▶ [TASK STATEMENT]:
For the entries below, print exactly the lines between the line holding "wall.name = 'plaster grey';" and the line holding "or as a hole", inclusive, and nothing else.

——

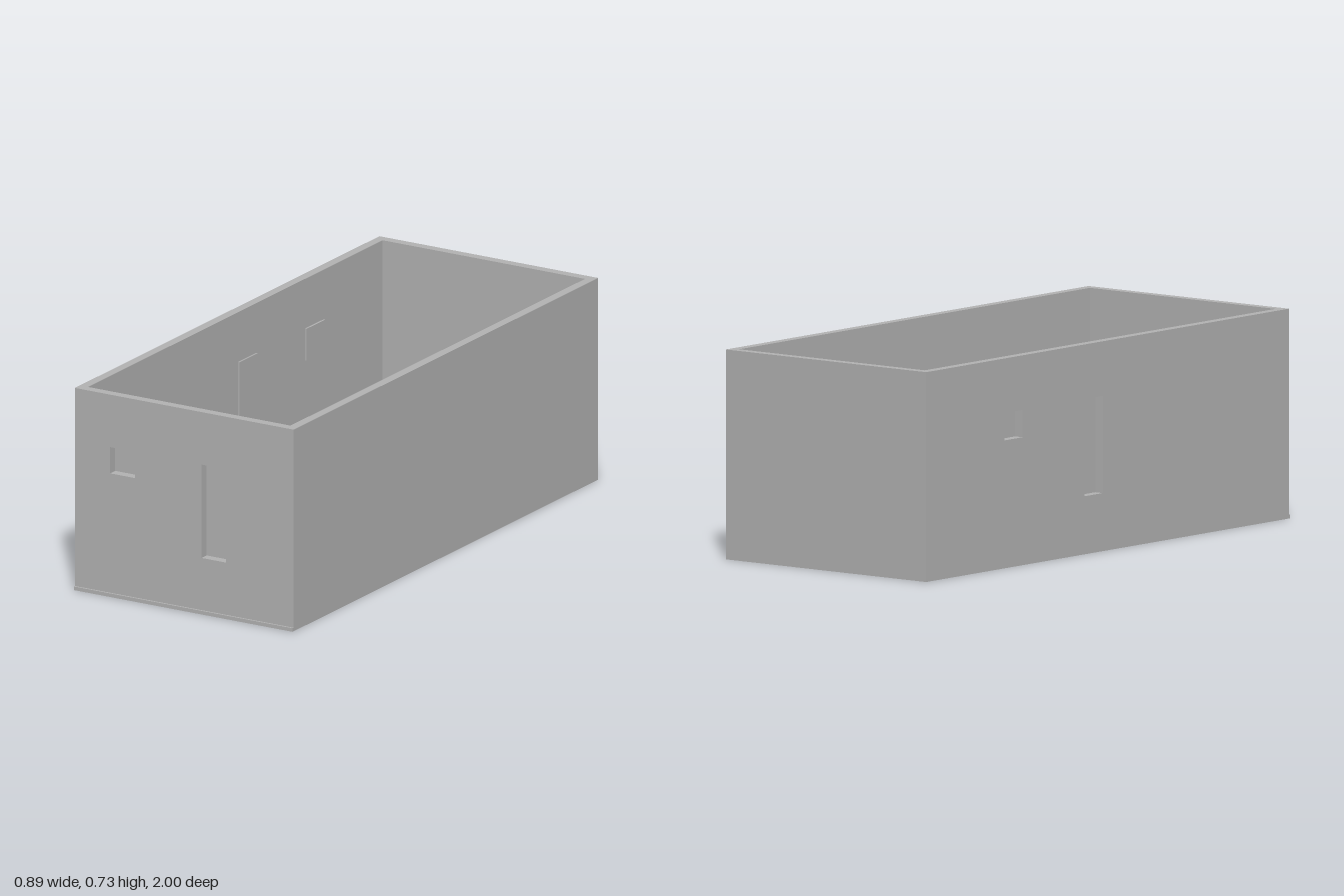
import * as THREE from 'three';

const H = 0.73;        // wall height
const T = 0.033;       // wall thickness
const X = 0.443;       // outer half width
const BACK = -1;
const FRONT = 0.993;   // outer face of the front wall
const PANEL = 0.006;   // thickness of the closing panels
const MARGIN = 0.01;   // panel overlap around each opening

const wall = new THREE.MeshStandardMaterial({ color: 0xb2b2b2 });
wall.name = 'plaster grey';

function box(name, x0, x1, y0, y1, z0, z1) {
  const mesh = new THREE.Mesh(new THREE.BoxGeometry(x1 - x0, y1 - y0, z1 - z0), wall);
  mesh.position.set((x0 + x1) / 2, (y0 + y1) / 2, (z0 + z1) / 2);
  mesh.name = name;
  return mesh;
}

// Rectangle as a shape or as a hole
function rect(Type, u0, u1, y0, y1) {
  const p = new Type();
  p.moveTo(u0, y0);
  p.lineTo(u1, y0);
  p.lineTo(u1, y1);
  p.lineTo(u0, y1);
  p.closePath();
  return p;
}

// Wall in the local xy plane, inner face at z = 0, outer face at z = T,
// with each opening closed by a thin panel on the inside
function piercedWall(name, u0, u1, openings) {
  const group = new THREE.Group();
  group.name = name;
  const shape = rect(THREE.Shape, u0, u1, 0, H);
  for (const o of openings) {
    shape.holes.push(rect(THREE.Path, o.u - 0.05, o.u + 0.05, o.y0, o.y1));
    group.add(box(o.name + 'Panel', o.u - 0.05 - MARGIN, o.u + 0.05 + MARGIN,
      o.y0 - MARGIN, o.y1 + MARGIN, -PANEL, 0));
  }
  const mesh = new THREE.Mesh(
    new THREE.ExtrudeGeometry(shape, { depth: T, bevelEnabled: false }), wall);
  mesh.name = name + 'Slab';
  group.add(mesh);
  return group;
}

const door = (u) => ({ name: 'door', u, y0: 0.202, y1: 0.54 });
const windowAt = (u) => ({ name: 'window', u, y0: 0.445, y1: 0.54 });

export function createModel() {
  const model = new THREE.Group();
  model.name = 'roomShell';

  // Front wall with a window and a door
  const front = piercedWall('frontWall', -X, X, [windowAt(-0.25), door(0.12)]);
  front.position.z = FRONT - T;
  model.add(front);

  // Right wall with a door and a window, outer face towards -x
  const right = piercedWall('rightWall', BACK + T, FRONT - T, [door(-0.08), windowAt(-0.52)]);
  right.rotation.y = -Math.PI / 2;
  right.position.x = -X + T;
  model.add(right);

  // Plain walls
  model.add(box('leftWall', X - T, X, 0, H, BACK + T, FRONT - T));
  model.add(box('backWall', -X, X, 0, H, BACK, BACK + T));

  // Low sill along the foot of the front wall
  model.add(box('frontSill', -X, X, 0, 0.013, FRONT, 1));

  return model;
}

——

▶ [RESPONSE]:
wall.name = 'plaster grey';

function box(name, x0, x1, y0, y1, z0, z1) {
  const mesh = new THREE.Mesh(new THREE.BoxGeometry(x1 - x0, y1 - y0, z1 - z0), wall);
  mesh.position.set((x0 + x1) / 2, (y0 + y1) / 2, (z0 + z1) / 2);
  mesh.name = name;
  return mesh;
}

// Rectangle as a shape or as a hole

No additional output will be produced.